La Habra’s Community Service Officers are CSI champions.
Using their crime scene investigation training and analytical minds, the two officers process the majority of the crime scenes in La Habra, collecting DNA, fingerprints, and other types of evidence for examination.
The CSI program began in 2010 when CSO Ken Gustin and CSO Christina Nuñez received POST-certified (Peace Officer Standards and Training) instruction in crime scene investigation.
“It was just absolutely fascinating,” Nuñez said of the CSI classes.
Until then, the department contracted with nearby agencies for CSI services. But the wait time for someone to arrive to process a scene could be hours long, with victims unable to re-enter their home or business in the meantime.
Nuñez and Gustin’s training allowed the agency to eventually end its CSI contracts, saving both time and money on most cases. CSI for attempted homicide and homicide cases is handled by the Orange County Sheriff’s Department’s Crime Lab, Gustin said.
The two trained in every CSI class offered, including basic CSI, photography, tracking footprints, advanced fingerprinting, impressions, and collecting DNA evidence.
“One of the first things I got to do was a recovery on a stolen vehicle after I had taken the first set of classes,” Nuñez said. “I thought, ‘I wonder if this really works.’ So, I swabbed the steering wheel, the gear shift, and the inside of the door handle. I was shocked when they said, ‘We’ve got a hit from your swabs.’ I was kind of excited about that.”

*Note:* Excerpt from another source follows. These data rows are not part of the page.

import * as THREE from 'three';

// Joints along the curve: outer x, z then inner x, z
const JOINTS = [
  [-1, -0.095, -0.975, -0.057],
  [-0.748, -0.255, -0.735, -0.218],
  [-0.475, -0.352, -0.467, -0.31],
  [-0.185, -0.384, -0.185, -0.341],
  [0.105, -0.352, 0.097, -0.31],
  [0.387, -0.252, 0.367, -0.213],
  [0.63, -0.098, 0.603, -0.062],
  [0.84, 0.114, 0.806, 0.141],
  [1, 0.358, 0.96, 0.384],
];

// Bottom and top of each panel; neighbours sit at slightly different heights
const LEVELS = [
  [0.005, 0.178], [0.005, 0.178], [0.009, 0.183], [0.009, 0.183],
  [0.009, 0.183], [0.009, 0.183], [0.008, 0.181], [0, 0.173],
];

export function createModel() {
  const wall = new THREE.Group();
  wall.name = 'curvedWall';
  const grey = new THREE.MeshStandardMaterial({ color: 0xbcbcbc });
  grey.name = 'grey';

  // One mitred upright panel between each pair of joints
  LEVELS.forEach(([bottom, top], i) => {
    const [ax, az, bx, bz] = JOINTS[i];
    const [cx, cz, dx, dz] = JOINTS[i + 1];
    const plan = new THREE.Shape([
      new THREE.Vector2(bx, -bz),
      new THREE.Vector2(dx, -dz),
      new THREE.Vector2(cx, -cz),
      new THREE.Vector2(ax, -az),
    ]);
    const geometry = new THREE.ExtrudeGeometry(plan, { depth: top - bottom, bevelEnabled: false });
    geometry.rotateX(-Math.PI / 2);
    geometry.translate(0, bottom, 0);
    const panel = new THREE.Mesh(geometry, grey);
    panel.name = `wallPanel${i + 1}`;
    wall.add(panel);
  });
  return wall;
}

Gustin, who’s been a CSO at La Habra for more than 10 years, was a Los Angeles County Sheriff’s Deputy for more than 9 years before joining the La Habra Police Department. He and Nuñez are currently training two additional CSOs.

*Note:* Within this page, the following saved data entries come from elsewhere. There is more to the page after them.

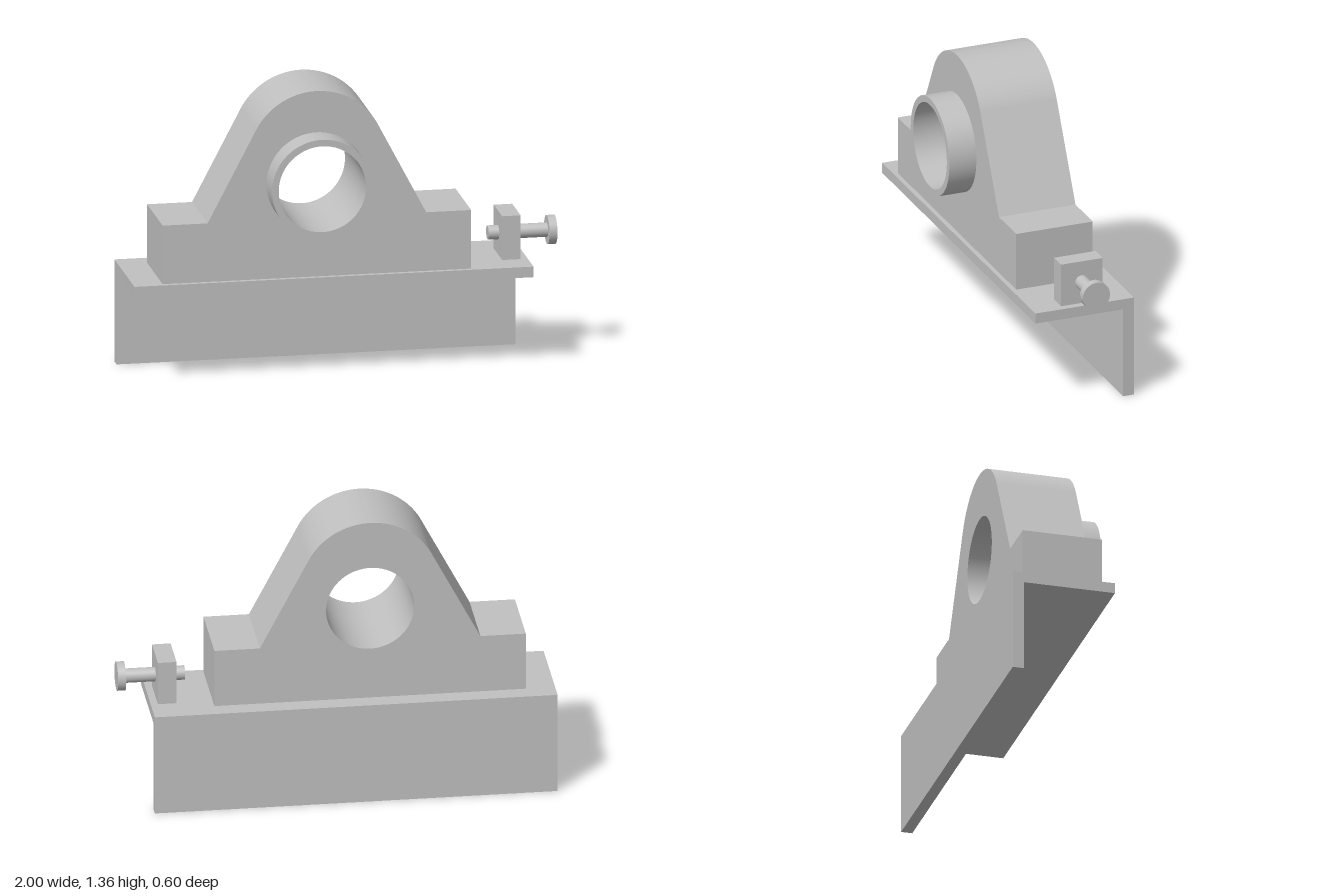
import * as THREE from 'three';
import { toCreasedNormals } from 'three/addons/utils/BufferGeometryUtils.js';

const steel = new THREE.MeshStandardMaterial({ color: 0xc0c0c0 });
steel.name = 'light grey steel';

const HUB_X = -0.148; // centre line of the bearing
const BORE_Y = 0.931;
const BORE_R = 0.203;
const PLATE_TOP = 0.483;

function add(group, name, geometry, x = 0, y = 0, z = 0) {
  const mesh = new THREE.Mesh(geometry, steel);
  mesh.name = name;
  mesh.position.set(x, y, z);
  group.add(mesh);
  return mesh;
}

function extrude(shape, depth) {
  const geometry = new THREE.ExtrudeGeometry(shape, { depth, bevelEnabled: false, curveSegments: 40 });
  return toCreasedNormals(geometry, 0.5);
}

function circleHole(y, r) {
  const hole = new THREE.Path();
  hole.absarc(0, y, r, 0, Math.PI * 2, true);
  return hole;
}

export function createModel() {
  const model = new THREE.Group();
  model.name = 'bearingBlock';

  // Angle bracket: L section swept along x (shape x is -z)
  const section = new THREE.Shape([
    [-0.187, 0.433], [0.245, 0.433], [0.245, 0], [0.298, 0], [0.298, PLATE_TOP], [-0.187, PLATE_TOP],
  ].map(([x, y]) => new THREE.Vector2(x, y)));
  add(model, 'angleBracket', extrude(section, 1.855).rotateY(Math.PI / 2), -1);

  // Housing: feet, sloping sides tangent to a round top, bored through
  const tangent = THREE.MathUtils.degToRad(27.5);
  const body = new THREE.Shape();
  body.moveTo(-0.717, PLATE_TOP);
  body.lineTo(0.717, PLATE_TOP);
  body.lineTo(0.717, 0.76);
  body.lineTo(0.508, 0.76);
  body.absarc(0, 1.04, 0.32, tangent, Math.PI - tangent, false);
  body.lineTo(-0.508, 0.76);
  body.lineTo(-0.717, 0.76);
  body.closePath();
  body.holes.push(circleHole(BORE_Y, BORE_R));
  add(model, 'housing', extrude(body, 0.377), HUB_X, 0, -0.212);

  // Collar around the bore at the front
  const ring = new THREE.Shape();
  ring.absarc(0, BORE_Y, 0.234, 0, Math.PI * 2, false);
  ring.holes.push(circleHole(BORE_Y, BORE_R));
  add(model, 'collar', extrude(ring, 0.133), HUB_X, 0, 0.165);

  // Adjusting screw in its lug
  const screw = new THREE.Group();
  screw.name = 'adjustingScrew';
  screw.position.set(0, 0.588, -0.055);
  model.add(screw);
  add(screw, 'lug', new THREE.BoxGeometry(0.086, 0.207, 0.205), 0.779, -0.0015, 0);
  const rod = (name, r, x0, x1) => add(screw, name,
    new THREE.CylinderGeometry(r, r, x1 - x0, 40).rotateZ(-Math.PI / 2), (x0 + x1) / 2);
  rod('screwShank', 0.033, 0.687, 0.964);
  rod('screwHead', 0.067, 0.963, 1);

  return model;
}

“Most of our days are spent with investigating traffic collisions,” Gustin said. “She and I are the only two that investigate our hit-and-runs.”

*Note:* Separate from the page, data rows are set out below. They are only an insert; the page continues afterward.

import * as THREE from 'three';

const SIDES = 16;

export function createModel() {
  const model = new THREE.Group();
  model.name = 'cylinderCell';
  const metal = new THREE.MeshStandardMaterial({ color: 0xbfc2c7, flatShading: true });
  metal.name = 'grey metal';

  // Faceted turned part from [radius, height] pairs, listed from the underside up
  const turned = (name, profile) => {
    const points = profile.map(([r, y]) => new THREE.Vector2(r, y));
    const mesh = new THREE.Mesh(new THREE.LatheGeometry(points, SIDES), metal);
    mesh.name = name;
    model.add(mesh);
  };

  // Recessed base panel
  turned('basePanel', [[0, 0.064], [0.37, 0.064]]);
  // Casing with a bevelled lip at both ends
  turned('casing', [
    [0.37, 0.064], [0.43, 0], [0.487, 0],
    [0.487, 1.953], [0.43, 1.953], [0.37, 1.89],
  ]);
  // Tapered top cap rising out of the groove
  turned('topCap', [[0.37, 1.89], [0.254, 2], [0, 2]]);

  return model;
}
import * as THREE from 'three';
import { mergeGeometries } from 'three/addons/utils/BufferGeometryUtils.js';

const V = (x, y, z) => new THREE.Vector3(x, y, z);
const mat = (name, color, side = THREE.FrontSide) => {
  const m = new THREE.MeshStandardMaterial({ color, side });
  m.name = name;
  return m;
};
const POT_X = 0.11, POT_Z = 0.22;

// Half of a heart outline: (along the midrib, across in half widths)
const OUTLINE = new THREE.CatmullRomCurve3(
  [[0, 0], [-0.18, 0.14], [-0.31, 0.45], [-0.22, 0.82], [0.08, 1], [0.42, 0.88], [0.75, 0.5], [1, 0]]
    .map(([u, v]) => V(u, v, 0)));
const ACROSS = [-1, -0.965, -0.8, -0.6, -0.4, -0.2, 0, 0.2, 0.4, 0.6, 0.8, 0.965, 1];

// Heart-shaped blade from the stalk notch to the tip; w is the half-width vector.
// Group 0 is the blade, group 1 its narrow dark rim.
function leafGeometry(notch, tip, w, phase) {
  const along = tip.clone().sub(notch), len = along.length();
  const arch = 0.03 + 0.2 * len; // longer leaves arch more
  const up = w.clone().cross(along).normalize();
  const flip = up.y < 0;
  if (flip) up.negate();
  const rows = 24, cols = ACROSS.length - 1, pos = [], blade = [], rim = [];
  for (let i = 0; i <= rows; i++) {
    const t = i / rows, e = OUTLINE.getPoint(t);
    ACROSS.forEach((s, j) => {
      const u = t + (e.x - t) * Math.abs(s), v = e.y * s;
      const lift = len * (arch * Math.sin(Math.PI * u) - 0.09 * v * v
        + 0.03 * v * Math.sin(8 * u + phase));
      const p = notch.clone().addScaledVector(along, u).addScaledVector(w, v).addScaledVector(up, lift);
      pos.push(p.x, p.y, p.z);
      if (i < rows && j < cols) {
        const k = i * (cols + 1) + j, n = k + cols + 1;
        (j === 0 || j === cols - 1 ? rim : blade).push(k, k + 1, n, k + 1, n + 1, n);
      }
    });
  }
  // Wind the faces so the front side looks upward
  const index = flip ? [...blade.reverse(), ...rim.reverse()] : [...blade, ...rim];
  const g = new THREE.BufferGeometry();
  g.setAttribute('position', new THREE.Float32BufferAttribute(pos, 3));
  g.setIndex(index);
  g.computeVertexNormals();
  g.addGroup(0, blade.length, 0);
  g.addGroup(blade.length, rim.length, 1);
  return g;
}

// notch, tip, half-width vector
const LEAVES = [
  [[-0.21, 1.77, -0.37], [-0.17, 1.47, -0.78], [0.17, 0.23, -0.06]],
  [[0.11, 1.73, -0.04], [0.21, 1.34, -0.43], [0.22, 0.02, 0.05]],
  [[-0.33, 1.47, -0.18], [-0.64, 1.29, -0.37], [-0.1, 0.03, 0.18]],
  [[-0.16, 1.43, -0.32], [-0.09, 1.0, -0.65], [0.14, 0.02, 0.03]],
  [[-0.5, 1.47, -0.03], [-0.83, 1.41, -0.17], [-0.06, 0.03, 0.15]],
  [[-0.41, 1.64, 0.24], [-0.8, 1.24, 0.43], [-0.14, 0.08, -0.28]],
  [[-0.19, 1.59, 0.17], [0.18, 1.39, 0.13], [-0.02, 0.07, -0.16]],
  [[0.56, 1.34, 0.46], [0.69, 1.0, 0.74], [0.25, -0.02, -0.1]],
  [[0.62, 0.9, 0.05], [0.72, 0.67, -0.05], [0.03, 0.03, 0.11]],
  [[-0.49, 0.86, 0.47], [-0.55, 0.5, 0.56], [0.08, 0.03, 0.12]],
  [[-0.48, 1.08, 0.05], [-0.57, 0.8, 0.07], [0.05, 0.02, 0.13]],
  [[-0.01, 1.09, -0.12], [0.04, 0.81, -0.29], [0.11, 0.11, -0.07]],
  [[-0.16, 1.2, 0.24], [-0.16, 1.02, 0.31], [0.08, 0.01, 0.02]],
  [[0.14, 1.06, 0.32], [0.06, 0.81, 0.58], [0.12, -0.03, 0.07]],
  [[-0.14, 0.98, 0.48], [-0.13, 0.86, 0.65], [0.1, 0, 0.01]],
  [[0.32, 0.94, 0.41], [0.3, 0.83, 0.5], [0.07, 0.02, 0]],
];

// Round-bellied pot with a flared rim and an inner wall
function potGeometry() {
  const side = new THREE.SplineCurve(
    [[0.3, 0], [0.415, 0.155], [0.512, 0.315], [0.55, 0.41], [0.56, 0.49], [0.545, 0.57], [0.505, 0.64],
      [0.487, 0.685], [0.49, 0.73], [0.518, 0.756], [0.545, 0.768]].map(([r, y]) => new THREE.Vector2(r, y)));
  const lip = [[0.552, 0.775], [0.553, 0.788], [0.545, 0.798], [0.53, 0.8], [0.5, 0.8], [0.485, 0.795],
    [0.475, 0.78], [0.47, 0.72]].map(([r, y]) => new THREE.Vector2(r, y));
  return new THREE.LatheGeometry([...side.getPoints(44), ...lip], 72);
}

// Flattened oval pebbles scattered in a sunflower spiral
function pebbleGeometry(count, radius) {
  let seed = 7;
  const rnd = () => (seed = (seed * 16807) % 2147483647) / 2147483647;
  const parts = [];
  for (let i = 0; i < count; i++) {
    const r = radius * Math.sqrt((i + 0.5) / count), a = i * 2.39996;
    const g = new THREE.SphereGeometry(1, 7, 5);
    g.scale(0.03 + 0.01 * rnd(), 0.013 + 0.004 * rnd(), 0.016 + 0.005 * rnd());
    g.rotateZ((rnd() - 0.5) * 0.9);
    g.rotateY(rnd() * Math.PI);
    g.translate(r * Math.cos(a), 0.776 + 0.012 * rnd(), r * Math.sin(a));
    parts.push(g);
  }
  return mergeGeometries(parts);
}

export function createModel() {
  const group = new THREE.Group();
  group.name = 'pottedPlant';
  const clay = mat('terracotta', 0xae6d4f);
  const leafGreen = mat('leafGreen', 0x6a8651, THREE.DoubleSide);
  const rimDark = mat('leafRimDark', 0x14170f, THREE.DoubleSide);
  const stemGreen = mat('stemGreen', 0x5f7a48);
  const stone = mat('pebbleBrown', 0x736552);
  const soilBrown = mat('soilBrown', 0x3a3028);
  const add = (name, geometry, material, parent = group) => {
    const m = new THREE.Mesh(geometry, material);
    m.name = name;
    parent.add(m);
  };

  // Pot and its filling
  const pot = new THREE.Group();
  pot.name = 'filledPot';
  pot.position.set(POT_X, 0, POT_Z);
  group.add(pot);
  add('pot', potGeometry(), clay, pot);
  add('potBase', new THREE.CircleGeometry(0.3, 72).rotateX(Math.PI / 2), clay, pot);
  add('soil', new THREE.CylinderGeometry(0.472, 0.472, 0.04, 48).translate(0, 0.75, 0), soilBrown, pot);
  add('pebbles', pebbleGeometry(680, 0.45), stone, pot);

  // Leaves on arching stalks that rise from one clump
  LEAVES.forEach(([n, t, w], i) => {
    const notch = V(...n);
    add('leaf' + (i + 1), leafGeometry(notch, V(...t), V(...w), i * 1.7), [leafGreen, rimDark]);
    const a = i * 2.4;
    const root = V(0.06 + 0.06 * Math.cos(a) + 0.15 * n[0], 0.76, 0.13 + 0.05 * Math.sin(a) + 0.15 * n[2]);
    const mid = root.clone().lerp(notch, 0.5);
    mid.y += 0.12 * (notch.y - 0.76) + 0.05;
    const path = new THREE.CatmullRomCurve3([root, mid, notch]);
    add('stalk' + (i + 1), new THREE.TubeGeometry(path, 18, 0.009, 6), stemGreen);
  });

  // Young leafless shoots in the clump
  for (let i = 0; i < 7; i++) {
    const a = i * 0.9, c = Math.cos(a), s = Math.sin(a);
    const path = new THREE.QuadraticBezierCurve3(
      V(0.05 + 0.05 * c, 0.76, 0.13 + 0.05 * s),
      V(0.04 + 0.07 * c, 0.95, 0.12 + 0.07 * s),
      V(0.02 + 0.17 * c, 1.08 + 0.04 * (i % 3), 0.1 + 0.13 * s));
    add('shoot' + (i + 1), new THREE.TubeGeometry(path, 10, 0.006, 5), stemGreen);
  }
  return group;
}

Traffic collision investigations also require CSI work, Gustin said.
For example, he said, “In hit and run investigations, a lot of times the registered owner is not the one driving… We look for paperwork, receipts etc. in the car that could identify who may have been driving and if the airbags have been deployed we collect those on the off chance that the driver may have left DNA behind.”
Gustin and Nuñez are always ready to roll, with their police vehicles full of CSI equipment, including a ladder, fingerprint kit, professional camera and flash, flashlights, envelopes for collecting DNA, numbered placards to mark crime scene evidence, a first aid kid, crime scene tape, a notebook for collecting elimination fingerprints, and a tape roller that measures distance between pieces of evidence.
Besides accident investigations they also handle quite a few CSI calls involving commercial and residential burglaries, Gustin said.
“We’re… taking photos, we look and see if there’s any fingerprints at point of entry,” Gustin said. “If there’s any blood, obviously we’re going to collect that for evidence.”
It can be difficult finding evidence at residential burglary scenes, Nuñez said, because the more people that live in the home, the more difficult it is to pull out foreign fingerprints or DNA. Nonetheless, Gustin and Nuñez have had several lucky finds: one burglar left his water bottle on a window ledge, another left blood on a broken window shard, and in yet another case the burglar left behind pieces of a torn glove.
“I collected all the little pieces and of course they’re going to get DNA,” Nuñez said. “My favorite part of the job is getting hits from the evidence that I think is really good, really strong.”